Custom duties, established under a separate statute, are administered and collected by the Customs Agency.
Dominican tax law is primarily territorial. In principle, the Dominican Republic only collects taxes on income from Dominican sources. Thus, on the one hand, all income derived from work or business activities in the Dominican Republic is taxable, no matter if the person is Dominican, a resident or nonresident foreigner, a Dominican business entity or a foreign company with or without a branch office in the country. On the other hand, income derived from work done outside of the Dominican Republic is not taxable, even if received by Dominican nationals or companies, foreign individuals residing in the Dominican Republic or foreign companies with branches in the country.

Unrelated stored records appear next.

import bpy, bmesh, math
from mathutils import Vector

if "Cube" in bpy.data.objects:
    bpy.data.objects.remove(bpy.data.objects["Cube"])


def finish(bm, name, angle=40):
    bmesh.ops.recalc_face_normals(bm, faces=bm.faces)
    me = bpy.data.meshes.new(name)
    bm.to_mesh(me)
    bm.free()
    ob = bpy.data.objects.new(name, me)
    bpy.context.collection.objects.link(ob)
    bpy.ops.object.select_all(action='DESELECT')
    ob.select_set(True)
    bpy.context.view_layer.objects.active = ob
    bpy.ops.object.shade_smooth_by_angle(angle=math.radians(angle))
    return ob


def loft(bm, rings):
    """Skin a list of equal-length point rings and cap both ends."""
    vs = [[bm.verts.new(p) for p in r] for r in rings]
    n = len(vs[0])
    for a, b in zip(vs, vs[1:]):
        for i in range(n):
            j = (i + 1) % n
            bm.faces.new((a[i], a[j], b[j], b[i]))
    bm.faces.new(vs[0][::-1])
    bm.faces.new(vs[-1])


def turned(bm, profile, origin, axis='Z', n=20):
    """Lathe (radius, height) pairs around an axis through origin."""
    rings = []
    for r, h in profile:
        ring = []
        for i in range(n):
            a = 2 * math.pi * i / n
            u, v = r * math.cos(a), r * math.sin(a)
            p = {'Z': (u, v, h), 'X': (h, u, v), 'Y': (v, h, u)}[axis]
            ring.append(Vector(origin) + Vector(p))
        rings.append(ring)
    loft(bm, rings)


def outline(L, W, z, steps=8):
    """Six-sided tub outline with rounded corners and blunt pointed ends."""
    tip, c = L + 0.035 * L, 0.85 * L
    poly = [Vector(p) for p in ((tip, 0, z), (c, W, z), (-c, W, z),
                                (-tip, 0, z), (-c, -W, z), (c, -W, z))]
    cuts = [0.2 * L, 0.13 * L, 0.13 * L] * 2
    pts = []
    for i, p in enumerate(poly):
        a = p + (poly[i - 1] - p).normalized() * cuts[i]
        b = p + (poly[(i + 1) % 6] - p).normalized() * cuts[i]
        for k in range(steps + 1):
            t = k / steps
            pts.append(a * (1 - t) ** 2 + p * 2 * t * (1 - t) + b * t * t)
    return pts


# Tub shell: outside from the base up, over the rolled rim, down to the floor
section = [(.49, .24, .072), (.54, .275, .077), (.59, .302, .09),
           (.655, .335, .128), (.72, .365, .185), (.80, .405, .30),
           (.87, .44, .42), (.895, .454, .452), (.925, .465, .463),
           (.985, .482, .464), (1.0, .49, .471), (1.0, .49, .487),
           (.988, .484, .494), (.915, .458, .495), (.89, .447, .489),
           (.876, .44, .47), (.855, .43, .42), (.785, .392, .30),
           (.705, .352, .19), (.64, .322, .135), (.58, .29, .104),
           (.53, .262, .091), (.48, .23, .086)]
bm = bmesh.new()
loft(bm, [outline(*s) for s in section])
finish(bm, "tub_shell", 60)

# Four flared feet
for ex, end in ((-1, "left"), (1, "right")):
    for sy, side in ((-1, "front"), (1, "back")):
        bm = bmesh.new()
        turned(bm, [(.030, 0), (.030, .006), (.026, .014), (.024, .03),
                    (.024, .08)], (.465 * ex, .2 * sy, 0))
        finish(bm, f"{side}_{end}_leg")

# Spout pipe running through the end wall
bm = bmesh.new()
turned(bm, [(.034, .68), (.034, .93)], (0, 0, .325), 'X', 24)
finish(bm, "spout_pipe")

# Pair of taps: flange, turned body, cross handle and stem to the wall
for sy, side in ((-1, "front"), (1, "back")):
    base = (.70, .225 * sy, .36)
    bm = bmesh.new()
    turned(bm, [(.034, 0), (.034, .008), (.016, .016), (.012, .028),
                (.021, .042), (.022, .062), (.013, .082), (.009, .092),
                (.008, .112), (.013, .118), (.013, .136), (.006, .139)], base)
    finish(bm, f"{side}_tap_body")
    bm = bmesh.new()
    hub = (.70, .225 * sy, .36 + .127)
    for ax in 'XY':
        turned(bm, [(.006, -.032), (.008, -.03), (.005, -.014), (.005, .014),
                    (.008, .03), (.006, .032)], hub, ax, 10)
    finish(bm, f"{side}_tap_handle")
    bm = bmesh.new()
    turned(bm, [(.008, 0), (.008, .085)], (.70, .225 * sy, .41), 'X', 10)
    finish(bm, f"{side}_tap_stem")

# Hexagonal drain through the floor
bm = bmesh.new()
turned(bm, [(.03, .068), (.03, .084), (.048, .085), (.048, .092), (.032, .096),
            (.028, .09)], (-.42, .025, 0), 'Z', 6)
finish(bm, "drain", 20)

The only exception to this principle concerns income received by Dominicans or residents in the Dominican Republic from financial sources abroad, which is subject to local taxation. The most common foreign financial sources are stocks and bonds, mutual funds, certificates of deposits, and the like. For Dominicans living abroad who return home and foreigners who become Dominican residents, the obligation to pay taxes on foreign-sourced financial income only starts three years after the date of return or of obtaining residency. Pensions and social security benefits are expressly exempted, as well as income received by investors who became residents under the special provisions of Law 171-07.
For tax purposes, any person residing in the Dominican Republic for more than 182 days in a continuous 12-month period is considered a resident.
It is mandatory for all taxpayers to register with the Internal Revenue Agency and obtain a tax number.
The main taxes affecting businesses in the Dominican Republic are:
Income tax Capital gains tax Goods and services tax Excise tax Real estate tax Tax on company assets Income Tax
Both companies and individuals must pay taxes on their net taxable income.
Corporate Tax Rate
The rate for all business entities is a flat 27%. Unlike in the United States and other countries, in the Dominican Republic the tax treatment for corporations, LLC's and partnerships is exactly the same.
Determination of Corporate Net Taxable Income
Net taxable income is determined after deducting from gross income the deductions...